Apart from Hoàng Nam, Hoàng Sâu is one of the hottest names in the driving simulation trend in Vietnam. It's not hyperbole to say that his life has changed thanks to this game. Watching his livestreams, viewers can feel as if they are a chauffeur sitting right behind the driver, listening to personal stories that are both intimate and humorous. He also always features two special “guests” — a graphic cat and duckling duo.

Pet companions. Screenshot via Hoàng Sầu's Facebook page.

Can a Game Beat Real Life?

While it’s undeniable that ETS2 has its own wacky sense of charm, the mainstay of the game has always been the open-world escape that viewers long for during the pandemic. And as people have more free time now than ever, there’s more opportunity to reach them, according to Hoàng Nam. The fact that so many are homesick while stuck in the city also contributed to the popularity of the game. “People get the feeling of being on a bus and traveling around or returning to their hometown,” he says.

Female streamers are also hitting the road. Photo via Minn Ú's Facebook page.

Thanks to ETS2, many streamers have been shot into the limelight, each flaunting a unique point to impress fans and gain their support. Minn Ú, for instance, is a streamer with an affectionate Huế accent who dresses in a variety of costumes: sometimes a historical figure, sometimes a captain, and sometimes all dolled-up. There’s also Hà Bẹp, another female streamer, or Nguyễn Cường, who even bought an actual bus to game in.

During a livestream, the more "stars" a streamer receives from the audience, the more their income increases. Of course, this being the internet, not all of the attention is positive, as streamers inevitably receive rude and insulting comments from viewers. But Hoàng Nam is unfazed by the negativity, saying that he focuses on the wheel and those who support him.

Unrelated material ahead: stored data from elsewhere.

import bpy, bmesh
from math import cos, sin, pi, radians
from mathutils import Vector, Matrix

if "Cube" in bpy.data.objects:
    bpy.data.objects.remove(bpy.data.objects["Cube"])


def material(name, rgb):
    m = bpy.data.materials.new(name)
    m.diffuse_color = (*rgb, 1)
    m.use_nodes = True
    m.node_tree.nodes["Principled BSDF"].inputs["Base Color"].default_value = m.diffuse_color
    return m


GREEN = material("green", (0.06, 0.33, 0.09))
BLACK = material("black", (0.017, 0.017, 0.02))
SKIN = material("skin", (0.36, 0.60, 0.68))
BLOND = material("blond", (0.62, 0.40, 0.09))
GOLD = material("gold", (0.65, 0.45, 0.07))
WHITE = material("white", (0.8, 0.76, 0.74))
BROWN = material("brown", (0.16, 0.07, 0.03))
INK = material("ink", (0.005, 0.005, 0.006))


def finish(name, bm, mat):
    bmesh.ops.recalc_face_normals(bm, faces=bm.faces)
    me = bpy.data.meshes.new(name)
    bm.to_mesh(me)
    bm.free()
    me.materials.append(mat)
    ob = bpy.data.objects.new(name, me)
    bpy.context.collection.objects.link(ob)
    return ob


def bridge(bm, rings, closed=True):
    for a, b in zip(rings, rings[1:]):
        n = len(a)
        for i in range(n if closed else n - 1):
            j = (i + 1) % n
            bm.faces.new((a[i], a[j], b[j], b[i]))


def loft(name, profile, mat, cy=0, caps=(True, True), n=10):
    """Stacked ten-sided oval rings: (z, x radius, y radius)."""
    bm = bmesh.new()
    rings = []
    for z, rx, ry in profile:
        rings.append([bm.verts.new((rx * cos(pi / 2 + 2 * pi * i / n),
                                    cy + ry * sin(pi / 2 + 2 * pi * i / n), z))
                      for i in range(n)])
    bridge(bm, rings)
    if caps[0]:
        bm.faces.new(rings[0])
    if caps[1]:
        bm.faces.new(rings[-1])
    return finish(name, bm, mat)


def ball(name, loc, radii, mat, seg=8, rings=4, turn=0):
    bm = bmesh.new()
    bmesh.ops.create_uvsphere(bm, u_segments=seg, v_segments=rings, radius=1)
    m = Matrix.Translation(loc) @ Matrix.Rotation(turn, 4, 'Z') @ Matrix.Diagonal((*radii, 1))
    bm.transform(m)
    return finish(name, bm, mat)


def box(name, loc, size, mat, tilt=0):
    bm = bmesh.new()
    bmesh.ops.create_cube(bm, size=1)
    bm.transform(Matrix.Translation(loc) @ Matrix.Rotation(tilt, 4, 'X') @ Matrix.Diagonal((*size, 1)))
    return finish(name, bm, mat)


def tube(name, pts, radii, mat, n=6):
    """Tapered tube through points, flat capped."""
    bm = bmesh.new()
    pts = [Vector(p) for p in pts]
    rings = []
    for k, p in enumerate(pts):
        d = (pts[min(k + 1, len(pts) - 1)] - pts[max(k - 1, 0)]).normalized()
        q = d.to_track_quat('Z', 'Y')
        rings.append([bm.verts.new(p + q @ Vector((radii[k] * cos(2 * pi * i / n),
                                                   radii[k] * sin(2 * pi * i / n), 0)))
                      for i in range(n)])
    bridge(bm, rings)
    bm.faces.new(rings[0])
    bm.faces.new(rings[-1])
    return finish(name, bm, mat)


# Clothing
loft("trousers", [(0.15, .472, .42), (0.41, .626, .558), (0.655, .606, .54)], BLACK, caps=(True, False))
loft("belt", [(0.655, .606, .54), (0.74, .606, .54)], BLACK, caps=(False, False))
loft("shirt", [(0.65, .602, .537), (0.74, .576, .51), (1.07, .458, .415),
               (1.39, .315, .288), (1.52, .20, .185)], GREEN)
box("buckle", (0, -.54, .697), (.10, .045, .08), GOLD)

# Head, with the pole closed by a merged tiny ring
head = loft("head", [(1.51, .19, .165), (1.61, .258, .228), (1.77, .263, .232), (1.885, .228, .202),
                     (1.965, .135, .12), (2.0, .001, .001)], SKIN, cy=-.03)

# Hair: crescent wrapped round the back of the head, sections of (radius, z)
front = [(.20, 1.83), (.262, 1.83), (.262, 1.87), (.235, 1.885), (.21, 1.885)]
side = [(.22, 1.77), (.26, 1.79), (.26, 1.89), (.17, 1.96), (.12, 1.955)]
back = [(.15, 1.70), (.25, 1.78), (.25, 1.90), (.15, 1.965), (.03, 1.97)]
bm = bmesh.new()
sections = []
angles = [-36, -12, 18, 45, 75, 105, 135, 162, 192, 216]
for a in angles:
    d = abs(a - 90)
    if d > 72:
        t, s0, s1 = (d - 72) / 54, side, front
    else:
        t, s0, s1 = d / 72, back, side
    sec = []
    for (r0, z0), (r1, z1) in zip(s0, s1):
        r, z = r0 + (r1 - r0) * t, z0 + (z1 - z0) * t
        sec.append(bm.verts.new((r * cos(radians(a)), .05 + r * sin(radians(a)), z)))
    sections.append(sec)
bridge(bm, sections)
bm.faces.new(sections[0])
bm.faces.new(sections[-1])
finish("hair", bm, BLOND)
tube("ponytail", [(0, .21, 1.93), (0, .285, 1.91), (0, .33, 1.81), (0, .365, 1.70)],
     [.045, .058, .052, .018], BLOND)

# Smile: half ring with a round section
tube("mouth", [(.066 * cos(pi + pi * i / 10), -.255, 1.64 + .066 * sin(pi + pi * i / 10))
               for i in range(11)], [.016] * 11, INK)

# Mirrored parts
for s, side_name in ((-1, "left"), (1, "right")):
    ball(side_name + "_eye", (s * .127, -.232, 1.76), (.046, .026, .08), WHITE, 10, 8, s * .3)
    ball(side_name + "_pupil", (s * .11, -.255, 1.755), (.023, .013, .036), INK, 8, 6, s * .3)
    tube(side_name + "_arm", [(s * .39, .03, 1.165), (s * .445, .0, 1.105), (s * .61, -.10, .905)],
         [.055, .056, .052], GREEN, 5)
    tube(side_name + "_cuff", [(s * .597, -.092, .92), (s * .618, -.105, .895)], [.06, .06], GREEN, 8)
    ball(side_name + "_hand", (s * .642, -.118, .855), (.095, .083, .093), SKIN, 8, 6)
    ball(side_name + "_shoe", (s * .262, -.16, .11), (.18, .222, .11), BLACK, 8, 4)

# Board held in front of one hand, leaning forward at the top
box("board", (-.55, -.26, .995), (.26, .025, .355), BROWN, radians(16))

Although rumored to "make bank," being a driver/streamer is not a job for everybody. According to Hoàng Nam, there are only about 100 ETS2 streamers in Vietnam. He thinks that in order to make it in this game, literally and figuratively, a streamer has to be well-invested, funny, knowledgeable about routes and obstacles and, if possible, easy on the eyes. “It’s not just driving skills. You need experience and expertise about the vehicles and the road to entertain your fans,” he shared.

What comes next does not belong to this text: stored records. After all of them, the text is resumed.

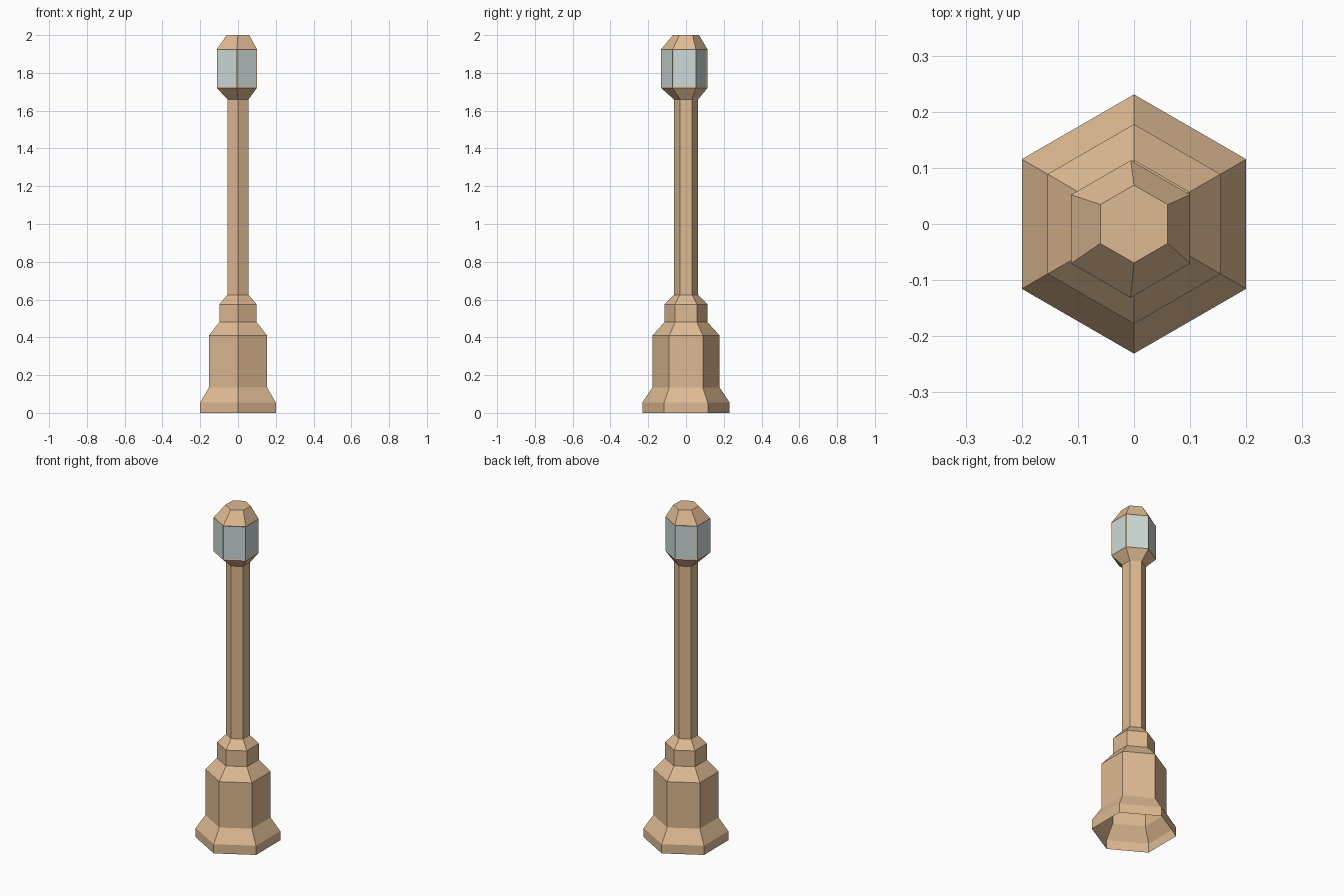
import bpy, bmesh, math

if "Cube" in bpy.data.objects:
    bpy.data.objects.remove(bpy.data.objects["Cube"])

SIDES = 6


def material(name, rgb):
    m = bpy.data.materials.new(name)
    m.diffuse_color = (*rgb, 1)
    m.use_nodes = True
    m.node_tree.nodes["Principled BSDF"].inputs["Base Color"].default_value = m.diffuse_color
    return m


stone = material("tan stone", (0.73, 0.49, 0.29))
glass = material("pale glass", (0.61, 0.70, 0.69))


def hex_shell(name, rings, cap=False, pane_band=None):
    """Stack of hexagons (half width across flats, z, centre x, centre y)."""
    bm = bmesh.new()
    loops = []
    for half, z, cx, cy in rings:
        r = half / math.cos(math.pi / SIDES)
        angles = [math.pi / 2 + i * math.tau / SIDES for i in range(SIDES)]
        loops.append([bm.verts.new((cx + r * math.cos(a), cy + r * math.sin(a), z))
                      for a in angles])
    panes = []
    for k, (low, high) in enumerate(zip(loops, loops[1:])):
        for i in range(SIDES):
            j = (i + 1) % SIDES
            f = bm.faces.new((low[i], low[j], high[j], high[i]))
            if k == pane_band:
                panes.append(f)
    if cap:
        bm.faces.new(loops[-1])
    # Glass panes inset within a narrow frame
    if panes:
        bm.normal_update()
        bmesh.ops.inset_individual(bm, faces=panes, thickness=0.007, depth=-0.002)
        for f in panes:
            f.material_index = 1
    me = bpy.data.meshes.new(name)
    bm.to_mesh(me)
    bm.free()
    me.materials.append(stone)
    me.materials.append(glass)
    ob = bpy.data.objects.new(name, me)
    bpy.context.collection.objects.link(ob)
    return ob


# Flared pedestal, open underneath
hex_shell("pedestal", [(0.20, 0, 0, 0), (0.20, 0.055, 0, 0), (0.154, 0.135, 0, 0),
                       (0.154, 0.41, 0, 0), (0.099, 0.48, 0, 0)])

# Collar narrowing into the post
hex_shell("collar", [(0.099, 0.48, 0, 0), (0.099, 0.575, 0, 0), (0.056, 0.625, 0, 0)])

# Slim post
hex_shell("post", [(0.056, 0.625, 0, 0), (0.056, 1.66, 0, 0)])

# Lantern head, set slightly off centre, with a flat-topped roof
hex_shell("lantern", [(0.056, 1.66, 0, 0), (0.106, 1.72, -0.006, -0.009),
                      (0.106, 1.925, -0.006, -0.009), (0.06, 2.0, 0, 0)],
          cap=True, pane_band=1)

Can these simulators keep up the heat once lockdown ends and people can drive on their own? No one really knows for sure, but Hoàng Nam is optimistic that he can retain loyal fans by exploring every nook and cranny of ETS2. Currently, he has no intention of trying another game, and hopes that he can push the mileage a bit more on his modded truck.

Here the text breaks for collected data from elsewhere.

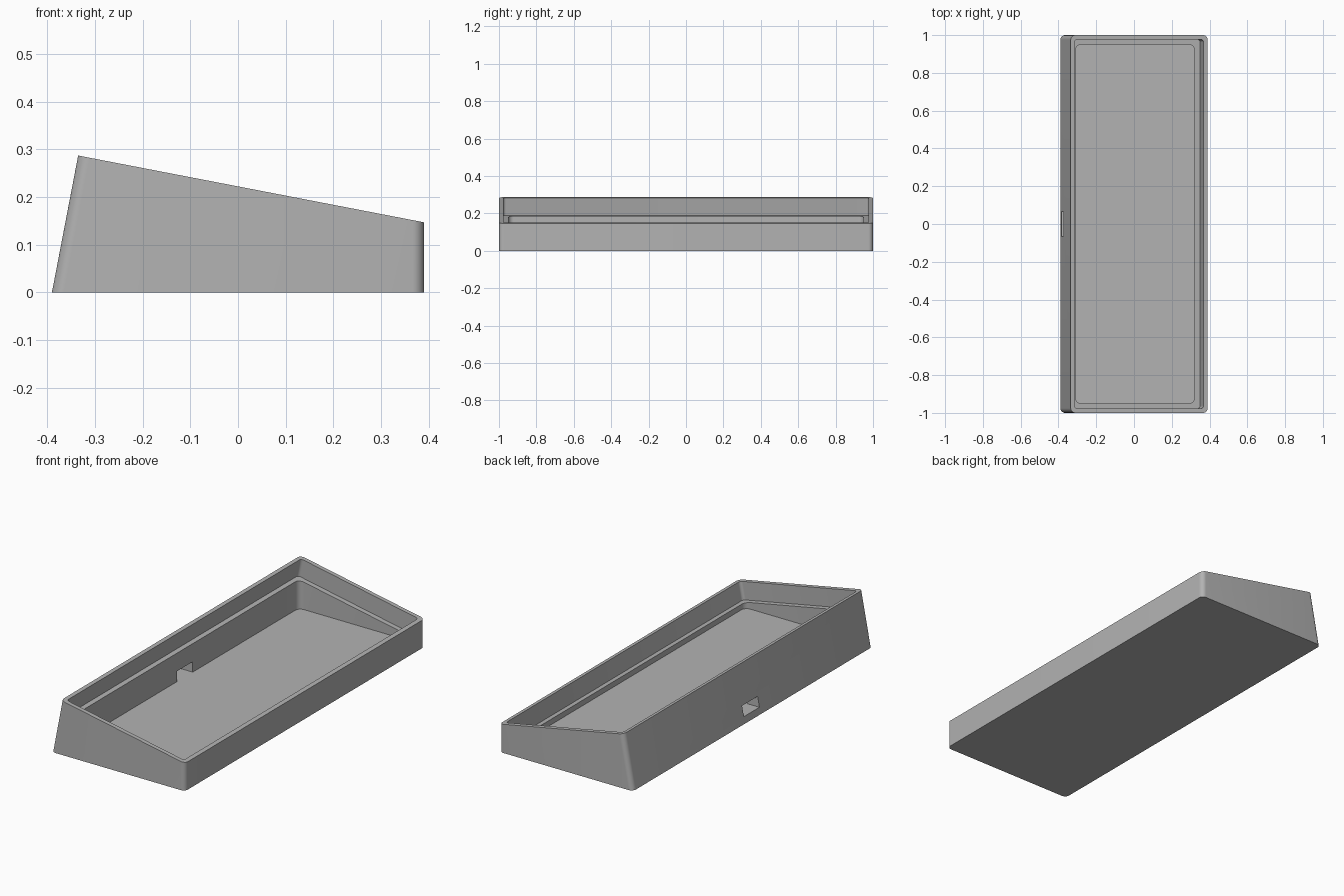
import bpy, bmesh, math

if "Cube" in bpy.data.objects:
    bpy.data.objects.remove(bpy.data.objects["Cube"])

grey = bpy.data.materials.new("mid grey")
grey.diffuse_color = (0.45, 0.45, 0.45, 1)
grey.use_nodes = True
grey.node_tree.nodes["Principled BSDF"].inputs["Base Color"].default_value = grey.diffuse_color


def prism(name, profile, half_y, radius):
    """Extrude an x-z profile along y and round its four upright edges."""
    bm = bmesh.new()
    face = bm.faces.new([bm.verts.new((x, -half_y, z)) for x, z in profile])
    side = bmesh.ops.extrude_face_region(bm, geom=[face])["geom"]
    for v in side:
        if isinstance(v, bmesh.types.BMVert):
            v.co.y = half_y
    bmesh.ops.recalc_face_normals(bm, faces=bm.faces)
    # profile runs bottom left, bottom right, top right, top left
    n = len(profile)
    bm.verts.ensure_lookup_table()
    upright = []
    for e in bm.edges:
        a, b = (v.co for v in e.verts)
        if abs(a.y - b.y) < 1e-6 and abs(a.z - b.z) > abs(a.x - b.x):
            upright.append(e)
    bmesh.ops.bevel(bm, geom=upright, offset=radius, segments=8,
                    profile=0.5, affect='EDGES')
    bmesh.ops.recalc_face_normals(bm, faces=bm.faces)
    mesh = bpy.data.meshes.new(name)
    bm.to_mesh(mesh)
    bm.free()
    obj = bpy.data.objects.new(name, mesh)
    bpy.context.collection.objects.link(obj)
    mesh.materials.append(grey)
    return obj


# Sloped top: corner point and tilt
X0, Z0 = -0.335, 0.287
TILT = math.atan2(0.14, 0.725)


def on_slope(u, w):
    """Point u along the sloped top and w above it."""
    c, s = math.cos(TILT), math.sin(TILT)
    return (X0 + u * c + w * s, Z0 - u * s + w * c)


# Wedge-shaped body
case = prism("case", [(-0.39, 0), (0.39, 0), (0.39, 0.147), (X0, Z0)], 1.0, 0.025)

# Tilted upper recess, deep flat-floored pocket and cable opening
recess = prism("recess_cutter", [on_slope(0.02, -0.095), on_slope(0.716, -0.095),
                                 on_slope(0.716, 0.1), on_slope(0.02, 0.1)], 0.977, 0.015)
pocket = prism("pocket_cutter", [(-0.31, 0.035), (0.32, 0.035),
                                 (0.32, 0.24), (-0.31, 0.24)], 0.95, 0.03)
port = prism("port_cutter", [(-0.5, 0.035), (-0.25, 0.035),
                             (-0.25, 0.09), (-0.5, 0.09)], 0.065, 0.001)

bpy.context.view_layer.objects.active = case
for cutter in (recess, pocket, port):
    cutter.hide_render = True
    mod = case.modifiers.new("cut", 'BOOLEAN')
    mod.operation, mod.solver, mod.object = 'DIFFERENCE', 'EXACT', cutter
    bpy.ops.object.modifier_apply(modifier=mod.name)
    bpy.data.objects.remove(cutter)

# Smooth corners, crisp rims
bpy.ops.object.select_all(action='DESELECT')
case.select_set(True)
bpy.ops.object.shade_smooth_by_angle(angle=math.radians(30))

Related Articles

in Tech

Made-in-Vietnam Dating App Fika Secures $1.6m in Seed Funding

Created as a female-focused alternative to Tinder and Bumble, the dating app Fika recently got financial backing from international investors.

in Architecture

Tản Mạn Kiến Trúc Propels the Architecture Discourse Into the Age of Social Media

Architecture Excursions - Tản Mạn Kiến Trúc is a grassroots media project founded by a group of young Vietnamese who share a simple goal: to shed light on Vietnam’s vast and often undiscussed architec...

in Ẽplain

Vietnam's Virtual YouTubers and the Surprising Bond of Anonymous Friendship

Vtubers have been taking the global streaming industry by storm for several years now, with millions of fans that span the globe, even in Vietnam. Yet despite this obvious popularity, local Vtubers ca...

in Food Culture

A Feast for Your Eyes, Ears and Soul in Culinary Frank's ASMR Cooking

Based in Melbourne, a Vietnamese chef-turned-YouTuber has been cooking up a delicious storm of homey dishes and global cuisines imbued with ASMR, inspiring home cooks to go on culinary adventures in t...

in Saigon

A New Baby Giraffe Was Born at the Saigon Zoo. You Can Help Name Her.

Will this attempt at another public naming contest go wrong or remain wholesome this time?

in Culture

For Vietnam's Millennials, Sneakers Reflect American Ideals, Self-Expression and Nostalgia

My memories of sneakers date back to when I was halfway through 7th grade, when a pair of Chuck Taylor All Star 70’s was given to me by my parents to commemorate my good end-of-semester results. The s...

Partner Content